Restoring the Balance of Federalism

In the recession's wake, states and localities face new realities.
July 2010
Peter Harkness
By Peter Harkness  |  Founder, Publisher Emeritus

At the National Association of State Chief Information Officers 2010 Midyear Conference in Baltimore--which included private-sector vendors who provide the software and systems that allow CIOs to run their governments--I asked the audience of almost 400 people to respond to a deliberately provocative statement: "A fiscal crisis may be a terrible opportunity to waste, but pretty much that's what we're doing."

To my surprise, 62 percent of the audience, who voted using electronic gadgets, agreed with that proposition, and 32 percent--less than one-third--disagreed. I thought the results would be closer.

If you believe, as I do, that the Great Recession will have lasting effects on how governments from Washington to the smallest towns and counties must govern in the future, then we need to face some realities.

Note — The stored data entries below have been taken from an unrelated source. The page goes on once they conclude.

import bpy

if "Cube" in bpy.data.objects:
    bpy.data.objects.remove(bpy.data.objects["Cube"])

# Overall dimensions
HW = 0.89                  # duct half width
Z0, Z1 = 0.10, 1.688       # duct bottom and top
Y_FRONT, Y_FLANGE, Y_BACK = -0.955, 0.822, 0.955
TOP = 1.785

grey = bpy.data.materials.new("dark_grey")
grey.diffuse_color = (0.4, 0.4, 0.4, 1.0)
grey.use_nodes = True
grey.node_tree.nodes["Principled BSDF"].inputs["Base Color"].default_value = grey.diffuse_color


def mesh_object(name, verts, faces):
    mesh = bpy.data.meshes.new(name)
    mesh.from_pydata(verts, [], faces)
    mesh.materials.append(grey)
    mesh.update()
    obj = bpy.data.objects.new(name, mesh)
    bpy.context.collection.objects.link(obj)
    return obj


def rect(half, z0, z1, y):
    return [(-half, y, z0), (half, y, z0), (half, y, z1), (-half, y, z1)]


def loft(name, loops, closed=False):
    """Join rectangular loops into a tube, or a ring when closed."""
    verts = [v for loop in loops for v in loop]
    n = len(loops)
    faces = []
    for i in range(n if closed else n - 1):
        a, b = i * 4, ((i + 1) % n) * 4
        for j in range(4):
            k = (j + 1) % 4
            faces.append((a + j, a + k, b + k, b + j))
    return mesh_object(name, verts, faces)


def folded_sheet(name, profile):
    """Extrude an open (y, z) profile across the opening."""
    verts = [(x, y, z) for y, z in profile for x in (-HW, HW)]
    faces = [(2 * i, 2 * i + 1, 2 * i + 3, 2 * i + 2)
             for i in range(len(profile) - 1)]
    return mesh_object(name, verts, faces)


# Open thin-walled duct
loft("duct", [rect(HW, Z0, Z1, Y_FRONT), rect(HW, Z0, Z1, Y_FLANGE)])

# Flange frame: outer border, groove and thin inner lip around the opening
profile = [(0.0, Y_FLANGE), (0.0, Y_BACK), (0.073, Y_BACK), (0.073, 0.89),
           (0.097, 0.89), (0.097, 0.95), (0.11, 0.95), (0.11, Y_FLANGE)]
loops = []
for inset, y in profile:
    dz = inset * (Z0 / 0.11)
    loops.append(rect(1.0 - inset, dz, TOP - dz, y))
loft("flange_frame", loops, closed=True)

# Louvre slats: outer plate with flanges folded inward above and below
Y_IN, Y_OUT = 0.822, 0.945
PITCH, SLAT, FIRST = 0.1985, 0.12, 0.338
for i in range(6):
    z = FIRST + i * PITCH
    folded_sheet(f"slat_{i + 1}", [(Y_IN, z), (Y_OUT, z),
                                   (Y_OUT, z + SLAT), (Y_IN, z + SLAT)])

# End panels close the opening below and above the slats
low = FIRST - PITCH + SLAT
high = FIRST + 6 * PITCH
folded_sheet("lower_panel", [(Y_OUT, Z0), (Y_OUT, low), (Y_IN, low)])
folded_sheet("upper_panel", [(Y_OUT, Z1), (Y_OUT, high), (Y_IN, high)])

A couple of months ago, former President Bill Clinton made some telling points at a conference on the nation's debt crisis. The gist of it was: We've got serious delivery system problems. In health care, we have no better outcomes even though we're spending more than other advanced countries. In 2009--a horrible economic year--we spent 17 percent of our gross national product on health care while health industry profits were up 56 percent. Our education system is deeply flawed, again with more money being spent to produce mediocre results. We can't depend on discretionary spending because the future never has the imperative compared to the present. America must get back in the business of our future. We can't do it if health care continues mortgaging the future, or when foreign investors are covering almost half our debt. We won't succeed unless we do more to create jobs and reform health care and other service delivery systems.

In other words, we need to start seeing more bangs for our bucks.

It's hard to imagine making much progress in improving those delivery systems with our existing intergovernmental structure, fragmented and siloed as it is. With the federal government now paying an increasing share of the tab for state and local programs (30 percent and rising), the Obama administration is gently demanding a greater say in who receives federal funding (probably regions instead of states) and how it's spent. The goal is a greater degree of uniformity, with policy formed, top to bottom, around more uniform national goals.

"This is an administration that doesn't take the states and locals as it finds them. It has an agenda," Paul Posner, a federalism expert and director of the Public Administration Program at George Mason University, recently told the National Journal. "I can see this administration pursuing additional ways to put money down in the state and local sector but tying it to strong national goals. It's going to have to be a twofer."

In other words, Washington, D.C., likely will be less willing to pay for state and local initiatives that earn governors and mayors gold stars unless they address broad federal objectives. And the old adage that "he who pays the piper calls the tune" is operative--at least during this administration. In at least half the states, this may be a bitter pill to swallow. Already, more than 30 states are pursuing various efforts to block key elements of the newly passed health-care reform law; 20 of them have filed suit in federal court challenging its constitutionality.

The best way to restore more balance between Washington and the states and localities would be to return to some fiscal balance. But even if we do things right and truly take advantage of the opportunity the crisis presents, it will be a long slog. Some taxes have been increased and more likely will be, particularly on alcohol, cigarettes, sugary soda pop and candy. Tolls are being raised or instituted. In half the states, gambling is being allowed or expanded. And spending is being reduced, particularly in areas like prisons, parks and pension plans, which was once considered taboo.

Finally many state and local leaders are looking for opportunities to be seized in how government is administered. Local leaders in particular are trying to determine how to change governance, not government--how to work more collaboratively across boundaries with nonprofits and the business community to meet common goals, rooted in the proposition that government cannot do it all.

Perhaps one recent event best exemplifies what's going on. In late April, New York City Mayor Michael Bloomberg appointed Stephen Goldsmith as the city's deputy mayor of operations. Goldsmith is best known as Indianapolis' fiscally conservative former mayor who was willing to think the unthinkable in running his city, requiring public agencies to compete against private firms for contracts to do city work. Often the unions won and lowered costs by thinning management ranks. The efficiencies were significant.

In New York City, where unions are unlikely to be so compliant, the competition strategy probably will be much tougher. And the truth is that privatization efforts in general have, at best, a spotty record across the country.

But Bloomberg, facing close to a $5 billion budget shortfall next year, is short of options. There is no alternative to reducing costs; it will depend only on how it is accomplished. You can call what Bloomberg is doing grasping at straws or grabbing an opportunity. Only time will tell.

Peter Harkness
Peter Harkness | Founder, Publisher Emeritus |